Keeping It Real For Jesus

Do you know what an actor was called at the time of Jesus? A hypokrisis. Which gets transliterated in English as hypocrite.

We hear the word hypocrite and think of someone who says one thing but does another. Someone who claims to be good even though they really aren’t. And we really, really don’t like that sort of hypocrite.

We have a near-obsession with hypocrisy. We love nothing more than to find someone who is behaving in a way which is not consistent with their stated values or beliefs and playing “gotcha” on them. Many Christians, seeking to be self-reflective and not like the hypocrites, try to be finely attuned to the ways that we are not living up to our stated values and beliefs. Then we write blog posts and sermons and make confessions about our own hypocrisy.

But our obsession isn’t actually a reflection of Jesus’ concerns. When Jesus called someone a hypocrite, he was saying that they were play acting at life. Playing a role instead of being a human. They weren’t keeping it real, peeps. And neither are a lot of us Christians today.

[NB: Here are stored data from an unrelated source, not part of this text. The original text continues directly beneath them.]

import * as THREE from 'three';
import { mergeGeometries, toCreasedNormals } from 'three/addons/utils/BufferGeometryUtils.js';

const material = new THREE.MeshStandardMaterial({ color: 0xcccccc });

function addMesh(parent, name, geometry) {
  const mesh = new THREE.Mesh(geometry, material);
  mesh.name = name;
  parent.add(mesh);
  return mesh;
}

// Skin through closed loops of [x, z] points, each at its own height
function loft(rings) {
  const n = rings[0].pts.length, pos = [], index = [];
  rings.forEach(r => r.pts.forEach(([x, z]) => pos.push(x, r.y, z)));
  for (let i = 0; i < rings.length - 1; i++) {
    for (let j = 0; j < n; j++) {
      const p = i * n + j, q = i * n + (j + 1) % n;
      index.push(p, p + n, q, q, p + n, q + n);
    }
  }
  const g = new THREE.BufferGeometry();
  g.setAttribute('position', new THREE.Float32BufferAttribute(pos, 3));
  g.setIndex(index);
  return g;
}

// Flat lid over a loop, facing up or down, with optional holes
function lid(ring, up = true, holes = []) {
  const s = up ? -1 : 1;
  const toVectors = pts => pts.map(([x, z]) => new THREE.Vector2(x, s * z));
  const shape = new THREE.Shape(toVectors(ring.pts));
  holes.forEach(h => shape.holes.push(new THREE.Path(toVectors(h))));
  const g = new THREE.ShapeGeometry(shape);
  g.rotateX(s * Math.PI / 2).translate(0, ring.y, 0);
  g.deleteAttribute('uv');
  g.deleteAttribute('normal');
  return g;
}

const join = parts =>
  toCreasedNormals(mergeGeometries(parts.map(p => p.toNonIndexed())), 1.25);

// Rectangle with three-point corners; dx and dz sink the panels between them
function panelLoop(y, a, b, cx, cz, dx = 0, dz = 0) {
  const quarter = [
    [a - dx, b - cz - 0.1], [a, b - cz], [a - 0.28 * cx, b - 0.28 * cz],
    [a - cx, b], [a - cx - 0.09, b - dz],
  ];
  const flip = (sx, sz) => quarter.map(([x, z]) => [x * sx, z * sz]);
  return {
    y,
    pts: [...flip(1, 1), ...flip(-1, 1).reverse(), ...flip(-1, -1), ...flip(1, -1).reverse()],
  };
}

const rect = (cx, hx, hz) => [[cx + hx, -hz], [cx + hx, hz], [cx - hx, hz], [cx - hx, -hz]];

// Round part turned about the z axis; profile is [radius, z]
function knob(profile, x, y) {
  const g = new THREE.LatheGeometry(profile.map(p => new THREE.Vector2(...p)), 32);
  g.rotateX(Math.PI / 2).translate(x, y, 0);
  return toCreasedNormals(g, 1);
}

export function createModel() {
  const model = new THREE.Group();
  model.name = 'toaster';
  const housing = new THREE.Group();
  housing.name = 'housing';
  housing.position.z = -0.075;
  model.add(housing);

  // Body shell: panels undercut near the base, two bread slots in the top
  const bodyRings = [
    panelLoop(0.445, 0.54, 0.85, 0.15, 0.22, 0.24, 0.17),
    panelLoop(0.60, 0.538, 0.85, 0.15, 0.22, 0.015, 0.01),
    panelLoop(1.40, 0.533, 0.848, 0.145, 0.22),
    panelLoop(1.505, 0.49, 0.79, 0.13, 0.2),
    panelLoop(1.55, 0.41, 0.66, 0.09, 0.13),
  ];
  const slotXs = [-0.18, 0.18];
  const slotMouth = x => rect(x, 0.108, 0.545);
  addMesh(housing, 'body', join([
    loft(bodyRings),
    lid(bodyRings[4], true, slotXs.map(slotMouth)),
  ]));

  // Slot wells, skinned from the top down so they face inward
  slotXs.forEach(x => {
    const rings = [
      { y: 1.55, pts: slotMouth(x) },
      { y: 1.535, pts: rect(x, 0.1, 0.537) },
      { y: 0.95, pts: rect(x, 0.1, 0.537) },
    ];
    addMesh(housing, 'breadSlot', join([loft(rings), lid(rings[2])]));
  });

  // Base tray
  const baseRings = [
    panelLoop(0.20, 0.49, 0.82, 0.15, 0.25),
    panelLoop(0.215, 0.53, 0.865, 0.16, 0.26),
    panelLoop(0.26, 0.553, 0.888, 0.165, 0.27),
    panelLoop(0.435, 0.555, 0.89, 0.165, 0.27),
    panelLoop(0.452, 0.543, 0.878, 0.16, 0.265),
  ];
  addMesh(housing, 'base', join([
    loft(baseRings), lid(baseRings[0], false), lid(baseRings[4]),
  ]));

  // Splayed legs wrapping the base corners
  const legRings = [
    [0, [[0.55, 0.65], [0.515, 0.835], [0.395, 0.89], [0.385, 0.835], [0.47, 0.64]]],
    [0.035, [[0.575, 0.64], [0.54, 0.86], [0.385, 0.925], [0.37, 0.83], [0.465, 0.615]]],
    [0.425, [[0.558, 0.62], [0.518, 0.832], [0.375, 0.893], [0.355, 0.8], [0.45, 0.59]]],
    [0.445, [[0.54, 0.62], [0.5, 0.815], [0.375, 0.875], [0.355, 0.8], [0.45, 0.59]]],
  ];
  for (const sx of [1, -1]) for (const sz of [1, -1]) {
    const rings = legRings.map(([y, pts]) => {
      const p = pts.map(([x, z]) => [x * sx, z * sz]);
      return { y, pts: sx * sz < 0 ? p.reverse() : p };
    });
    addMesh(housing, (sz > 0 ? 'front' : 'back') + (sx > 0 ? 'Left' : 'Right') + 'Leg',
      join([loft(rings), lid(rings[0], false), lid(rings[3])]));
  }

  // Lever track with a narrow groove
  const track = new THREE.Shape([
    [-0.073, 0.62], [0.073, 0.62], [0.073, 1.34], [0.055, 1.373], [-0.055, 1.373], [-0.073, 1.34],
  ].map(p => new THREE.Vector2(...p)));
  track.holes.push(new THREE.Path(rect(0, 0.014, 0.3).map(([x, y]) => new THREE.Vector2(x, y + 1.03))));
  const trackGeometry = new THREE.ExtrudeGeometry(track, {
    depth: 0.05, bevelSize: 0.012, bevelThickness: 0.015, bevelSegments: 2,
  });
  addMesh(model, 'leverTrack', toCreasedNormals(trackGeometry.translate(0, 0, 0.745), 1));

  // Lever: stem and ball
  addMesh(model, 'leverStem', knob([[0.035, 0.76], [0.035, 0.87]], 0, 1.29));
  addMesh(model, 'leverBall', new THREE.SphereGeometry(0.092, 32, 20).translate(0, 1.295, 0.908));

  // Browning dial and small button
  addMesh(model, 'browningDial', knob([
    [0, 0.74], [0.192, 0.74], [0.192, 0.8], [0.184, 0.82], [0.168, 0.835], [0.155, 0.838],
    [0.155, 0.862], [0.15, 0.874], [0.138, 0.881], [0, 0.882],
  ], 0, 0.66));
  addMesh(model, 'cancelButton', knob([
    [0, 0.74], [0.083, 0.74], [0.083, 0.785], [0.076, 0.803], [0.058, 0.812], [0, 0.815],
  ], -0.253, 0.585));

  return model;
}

The problem stems from the conflict between human nature and what we think God expects from us. We know that we’re supposed to be kind, loving, patient, generous, slow to anger, humble and joy filled. But the reality for every human being is that we’re often mean, resentful, impatient, selfish, hostile, self-seeking and negative.

Many people believe that these dark thoughts and emotions are unacceptable. So we do our best to get rid of them. We pressure everyone around us (especially our children) not to acknowledge or display them either. Which is a great way to become the sort of play-actor Jesus scolded the religious of his day for being.

There is a great temptation for those of us who are religiously inclined to become play-actors. Because we desire God and his ways, we are repulsed by, afraid of and practically allergic to our dark side. In the circles we move in, allowing that dark side to peek through is not acceptable. We have a strong need to show ourselves and the world that this dangerous dark side doesn’t exist and certainly doesn’t have a hold on us.

So we do the things we’re supposed to do. We give and pray and go to church and maybe evangelize or work for social justice or against social ills. But the thing is that our dark side doesn’t go away. It still shows up unexpectedly or exists as a low-level strum behind it all. So we do our best to shove it down some more.

We try to cover it more deeply beneath our Godly habits. We may become more public in our displays of religiosity so others will see and affirm our goodness for us. We can build strong walls of goodness all around our dark side to encapsulate and cover it. But it’s still there, just rotting away under it all.

Avoiding our dark side turns us into white-washed graves. Jewel encrusted cups with filth coating the inside. We’re hypocrites – playing a role rather than being a human who, like everyone else, has a dark side.

It’s not that God wants us to give our dark side free reign to control our lives. That’s not a virtue. But he wants us to be real about it. Jesus said he came to heal the sick, not the well. If your way of coping with being sick is to hide it and pretend to be well – weller than anyone else, in fact – it’s very hard for a doctor to treat you.

Of course, as I mentioned recently, God can be pretty ruthless. He is determined to make us well. Even if you are allergic to and determined to hide from your dark side, life has a way of pushing you so far that you just can’t keep it up anymore. It just takes too much work to keep hiding, repressing and denying that part of yourself when the stuff really hits the fan. 

I regularly run into Christians in this position. Life has gone all to pot and they are struggling with a dark side they’ve always run from. They think that maybe life is so hard because God’s upset about this dark side and despair of ever recovering. But the truth is that this is a very good position to be in. It’s God cleaning out the cup. And when you’re done, you won’t be painting with white-washed anymore. Instead, you’ll be able to create a full color masterpiece.

Advertisements

One thought on “Keeping It Real For Jesus

Leave a Reply

Fill in your details below or click an icon to log in:

WordPress.com Logo

You are commenting using your WordPress.com account. Log Out / Change )

Twitter picture

You are commenting using your Twitter account. Log Out / Change )

Facebook photo

You are commenting using your Facebook account. Log Out / Change )

Google+ photo

You are commenting using your Google+ account. Log Out / Change )

Connecting to %s